Aaron found a worn out hammer on the top shelf of the shed covered in grimy cobwebs. He reached over to grab the hammer, hoping this would be his way out. As he clutched the handle of the hammer, a light brown spider crawled across the back of his hand. He let out a tumultuous scream and immediately dropped the hammer on his foot. He grabbed his foot and started hopping around on one foot like a human pogo stick. He started hopping backward and fell flat on his rear end. 

Aaron decided that the hammer was bad luck, so the hammer plan was retired. 

Today was Saturday, he was supposed to have raked the leaves, which probably would have only taken him and hour, and then he was going to ride bikes. Instead where is he, stuck in a shed for probably the next six hours until his mother got home. 

Aaron started to throw the rocks harder and harder at the door, it may not have helped at all with the situation, but it was helping him relieve his anger. He threw rocks for another hour until his arm couldn’t pick up another rock. 

He now had five more hours until his mom would be home. He had only been in the shed for three and a half hours, but the amount of time seemed interminable. 

Aaron decided to try one more thing. He started to scream for help even though he was pretty sure that no one was around to hear his girly screams. He screamed and shouted, “Help, help!” and no one came, but he kept screaming anyway. He didn’t care if there wasn’t anyone within a 100 miles, he was going to keep shouting.

As Aaron kept screaming for help, the screams turned into shouts, the shouts turned into a regular talking voice, the talking voice turned to whispers, and eventually there was nothing coming out of Aaron’s mouth. He soon started to doze off. 

A couple of hours later, Aaron woke up to the sound of his mother’s white SUV pulling into the driveway. Aaron got so excited, he was finally going to get out of this shed after eight hours. He started shouting again, but this time he knew someone was around. 

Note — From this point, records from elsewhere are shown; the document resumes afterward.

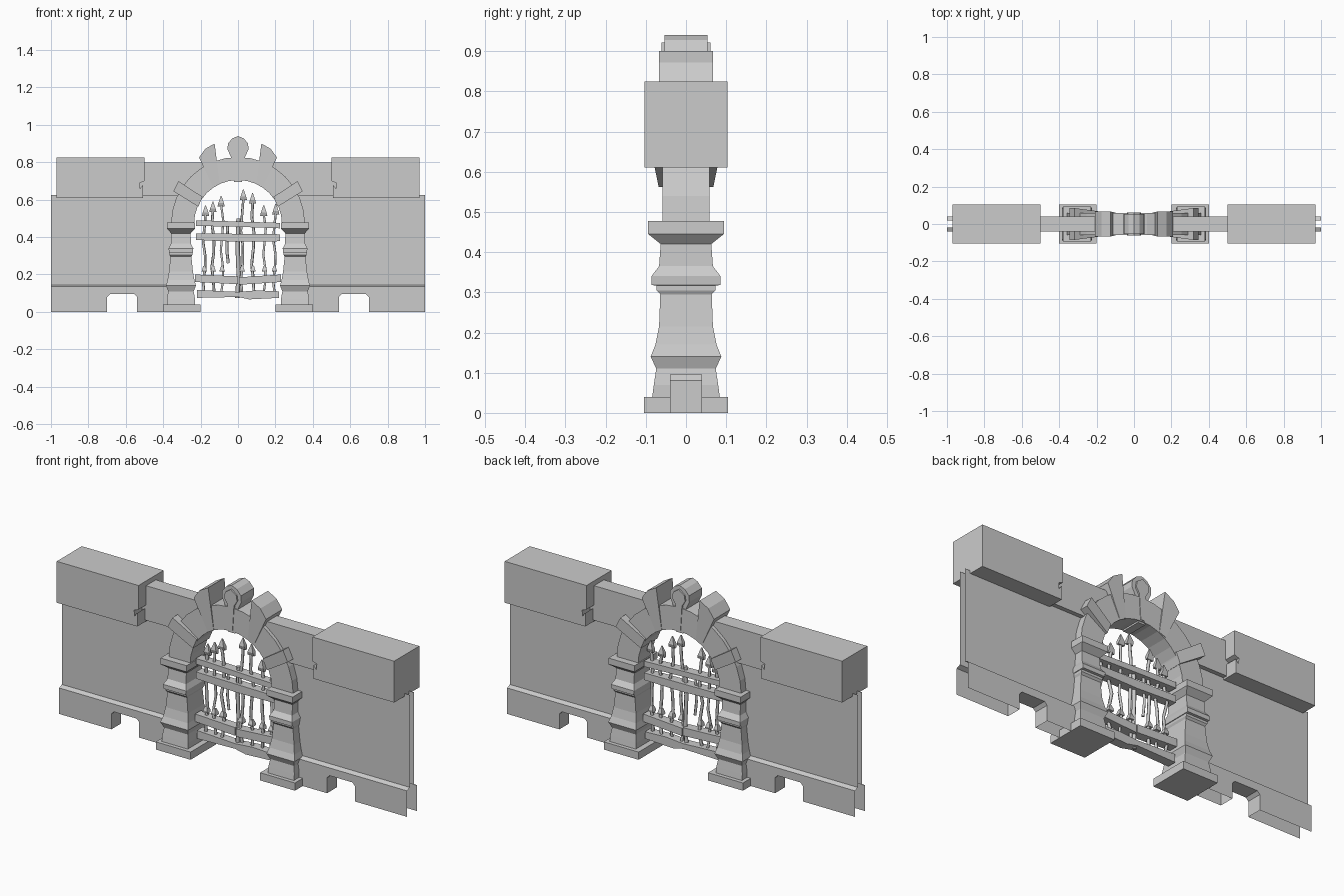
import bpy, bmesh
from math import sin, cos, pi

if "Cube" in bpy.data.objects:
    bpy.data.objects.remove(bpy.data.objects["Cube"], do_unlink=True)

stone = bpy.data.materials.new("grey stone")
stone.use_nodes = True
grey = (0.6, 0.6, 0.6, 1)
stone.diffuse_color = grey
stone.node_tree.nodes["Principled BSDF"].inputs["Base Color"].default_value = grey


def finish(name, bm, mirror=False, drop=None):
    """Turn a bmesh into an object, dropping open faces and mirroring left to right."""
    bmesh.ops.recalc_face_normals(bm, faces=bm.faces)
    if drop:
        gone = [f for f in bm.faces if drop(f)]
        bmesh.ops.delete(bm, geom=gone, context='FACES')
    mesh = bpy.data.meshes.new(name)
    bm.to_mesh(mesh)
    bm.free()
    mesh.materials.append(stone)
    obj = bpy.data.objects.new(name, mesh)
    bpy.context.collection.objects.link(obj)
    if mirror:
        mod = obj.modifiers.new("mirror", 'MIRROR')
        mod.use_mirror_merge = False
    return obj


def bridge(bm, rings):
    for a, b in zip(rings, rings[1:]):
        for i in range(len(a)):
            j = (i + 1) % len(a)
            bm.faces.new((a[i], a[j], b[j], b[i]))


def prism(name, outline, depth, mirror=False, drop=None):
    """Extrude an x-z outline along y; depth is one half-depth or one per point."""
    bm = bmesh.new()
    depths = depth if isinstance(depth, list) else [depth] * len(outline)
    rings = [[bm.verts.new((x, s * d, z)) for (x, z), d in zip(outline, depths)]
             for s in (-1, 1)]
    bridge(bm, rings)
    for ring in rings:
        bm.faces.new(ring)
    return finish(name, bm, mirror, drop)


def loft(name, cx, sections, mirror=True, capped=True, drop=None):
    """Stack rectangles given as (z, half width, half depth)."""
    bm = bmesh.new()
    rings = [[bm.verts.new((cx + i * hx, j * hy, z))
              for i, j in ((-1, -1), (1, -1), (1, 1), (-1, 1))]
             for z, hx, hy in sections]
    bridge(bm, rings)
    if capped:
        bm.faces.new(rings[0])
        bm.faces.new(rings[-1])
    return finish(name, bm, mirror, drop)


# Hollow walls: open at the outer ends and underneath
def sideways(f):
    return abs(f.normal.x) > 0.9


def open_base(f):
    c = f.calc_center_median()
    return (sideways(f) and c.x > 0.9) or (abs(f.normal.z) > 0.9 and (c.z < 0.01 or c.z > 0.12))


loft("wall_panels", 0.65, [(0.135, 0.35, 0.04), (0.145, 0.35, 0.018), (0.625, 0.35, 0.018)],
     capped=False, drop=sideways)
prism("wall_base", [(0.3, 0), (0.54, 0), (0.54, 0.08), (0.555, 0.095), (0.685, 0.095),
                    (0.7, 0.08), (0.7, 0), (1, 0), (1, 0.135), (0.3, 0.135)],
      0.04, True, open_base)
prism("upper_band", [(0.28, 0.62), (0.53, 0.62), (0.53, 0.8), (0.14, 0.8)], 0.04, True)

# Coping blocks with a chipped inner end
prism("coping_block", [(0.5, 0.825), (0.5, 0.7), (0.525, 0.69), (0.523, 0.66), (0.507, 0.68),
                       (0.507, 0.61), (0.97, 0.61), (0.97, 0.825)], 0.103, True)

# Gate pillars
loft("pillar_plinth", 0.3, [(0, 0.1, 0.104), (0.04, 0.1, 0.104)])
loft("pillar_shaft", 0.305, [
    (0.04, 0.075, 0.084), (0.07, 0.075, 0.08), (0.11, 0.068, 0.074), (0.14, 0.08, 0.088),
    (0.17, 0.072, 0.076), (0.215, 0.064, 0.067), (0.295, 0.056, 0.064),
    (0.305, 0.061, 0.073), (0.317, 0.061, 0.073), (0.318, 0.064, 0.086),
    (0.34, 0.066, 0.086), (0.365, 0.053, 0.067), (0.42, 0.052, 0.063),
    (0.445, 0.075, 0.094), (0.477, 0.075, 0.094)])

# Arch ring
steps = 16
inner = [(0.235 * cos(pi * i / steps), 0.47 + 0.235 * sin(pi * i / steps))
         for i in range(steps + 1)]
outer = [(0.358 * cos(pi * i / steps), 0.47 + 0.358 * sin(pi * i / steps))
         for i in range(steps + 1)]
prism("arch_ring", inner + outer[::-1], 0.058)

# Projecting arch stones and keystone
prism("lower_arch_stone", [(0.212, 0.562), (0.345, 0.645), (0.318, 0.7), (0.19, 0.615)],
      [0.068, 0.085, 0.085, 0.068], True)
prism("upper_arch_stone", [(0.098, 0.685), (0.135, 0.672), (0.208, 0.825), (0.175, 0.872),
                           (0.125, 0.9)], [0.06, 0.06, 0.067, 0.067, 0.067], True)


def symmetric(half):
    return half + [(-x, z) for x, z in half[::-1] if x > 0]


prism("keystone", symmetric([(0.02, 0.695), (0.034, 0.82), (0.056, 0.868), (0.054, 0.9),
                             (0.03, 0.928), (0, 0.94)]), 0.053)
prism("keystone_panel", symmetric([(0.011, 0.71), (0.019, 0.84), (0.037, 0.87), (0.032, 0.9),
                                   (0, 0.922)]), 0.061)

# Weathered gate rails
rails = {
    "top_rail": [(-0.225, 0.46), (0, 0.455), (0.225, 0.447), (0.225, 0.476), (-0.225, 0.49)],
    "second_rail": [(-0.225, 0.385), (0, 0.375), (0.225, 0.378), (0.225, 0.415), (-0.225, 0.42)],
    "lower_left_rail": [(-0.23, 0.16), (0, 0.148), (0, 0.19), (-0.23, 0.2)],
    "lower_right_rail": [(0.005, 0.145), (0.23, 0.16), (0.23, 0.2), (0.005, 0.185)],
    "bottom_rail": [(-0.22, 0.075), (0, 0.08), (0.06, 0.067), (0.22, 0.075), (0.22, 0.11),
                    (0.1, 0.115), (0, 0.107), (-0.22, 0.117)],
}
for name, outline in rails.items():
    prism(name, outline, 0.024)


def rod(name, points, radius):
    curve = bpy.data.curves.new(name, 'CURVE')
    curve.dimensions = '3D'
    curve.bevel_depth = radius
    curve.bevel_resolution = 0
    curve.use_fill_caps = True
    spline = curve.splines.new('POLY')
    spline.points.add(len(points) - 1)
    for p, co in zip(spline.points, points):
        p.co = (*co, 1)
    curve.materials.append(stone)
    bpy.context.collection.objects.link(bpy.data.objects.new(name, curve))


# Bent iron bars with spear heads and collars
bars = [(-0.18, 0.57), (-0.133, 0.59), (-0.085, 0.62), (0.022, 0.655),
        (0.08, 0.635), (0.142, 0.57), (0.195, 0.578)]
for n, (x, top) in enumerate(bars):
    bend = 0.007 if n % 2 else -0.007
    neck = top - 0.05
    path = [(x + bend * sin(k * 1.9 + n), bend * cos(k * 2.3), 0.09 + (neck - 0.09) * k / 6)
            for k in range(7)]
    rod(f"bar_{n + 1}", path, 0.008)
    tip_x = path[-1][0]
    loft(f"spear_head_{n + 1}", tip_x, [(neck - 0.006, 0.019, 0.006), (neck + 0.012, 0.015, 0.012),
                                        (top, 0.002, 0.002)], mirror=False)
    loft(f"collar_{n + 1}", x, [(0.215, 0.015, 0.012), (0.225, 0.012, 0.014),
                                (0.245, 0.006, 0.006)], mirror=False)
rod("broken_bar", [(-0.052, 0, 0.26), (-0.06, 0, 0.33), (-0.055, 0, 0.47)], 0.008)
rod("meeting_stile", [(-0.004, 0, 0.075), (0.004, 0, 0.2), (-0.002, 0, 0.35), (0.003, 0, 0.5)], 0.012)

“Please, Mom, help me! I’ve been stuck in this shed all day and I just don’t know what to do! Please, help!”

Aaron’s mom heard his cries for help and quickly rushed over to the shed. She easily pushed the door open from the outside. Aaron rushed out and embraced his mom in a hug for saving him from the shed. He realized something was off though. When she got him out of there the door swung towards him not away. Aaron realized this could only mean one thing; it was a pull door, not a push door. 

Aaron’s mom gave him a look of confusion as if to say, “how the heck did you get stuck in there, it wasn’t locked.” 

Aaron just said, “I’ll explain the whole thing to you inside.”

Aaron definitely isn’t the sharpest tool in the shed.

 

© Paige Richter, Colorado Springs School

 

BACK TO OTHER STORIES »

Parent Testimonial

"I wanted to thank you for the Rocky Mountain PBS StoryMakers program. My daughter took part in the competition and was a runner up for the 8th grade group. The whole process was so thrilling for her to be part of. When we were at the studio for the celebration in January, she told us she felt like a movie star. She loved learning to record her story and download illustrations, but most of all I think she loved the fact that so many people were involved in the whole process, and that most were involved through volunteering. 

She was so inspired... Our children need to feel important in order to succeed, and every small step counts. This support needs to be more than just parents and teachers. When our children see other adults and important people involved in their futures, it paints a bigger picture for them. Thank you for painting part of this bigger picture." 


-The Bretts, Eaton, Co.

Rocky Mountain PBS and Douglas County Libraries encourage teenagers to keep reading and writing.  

Thanks to everyone submitting a story and special thanks to our major sponsor, Douglas County Libraries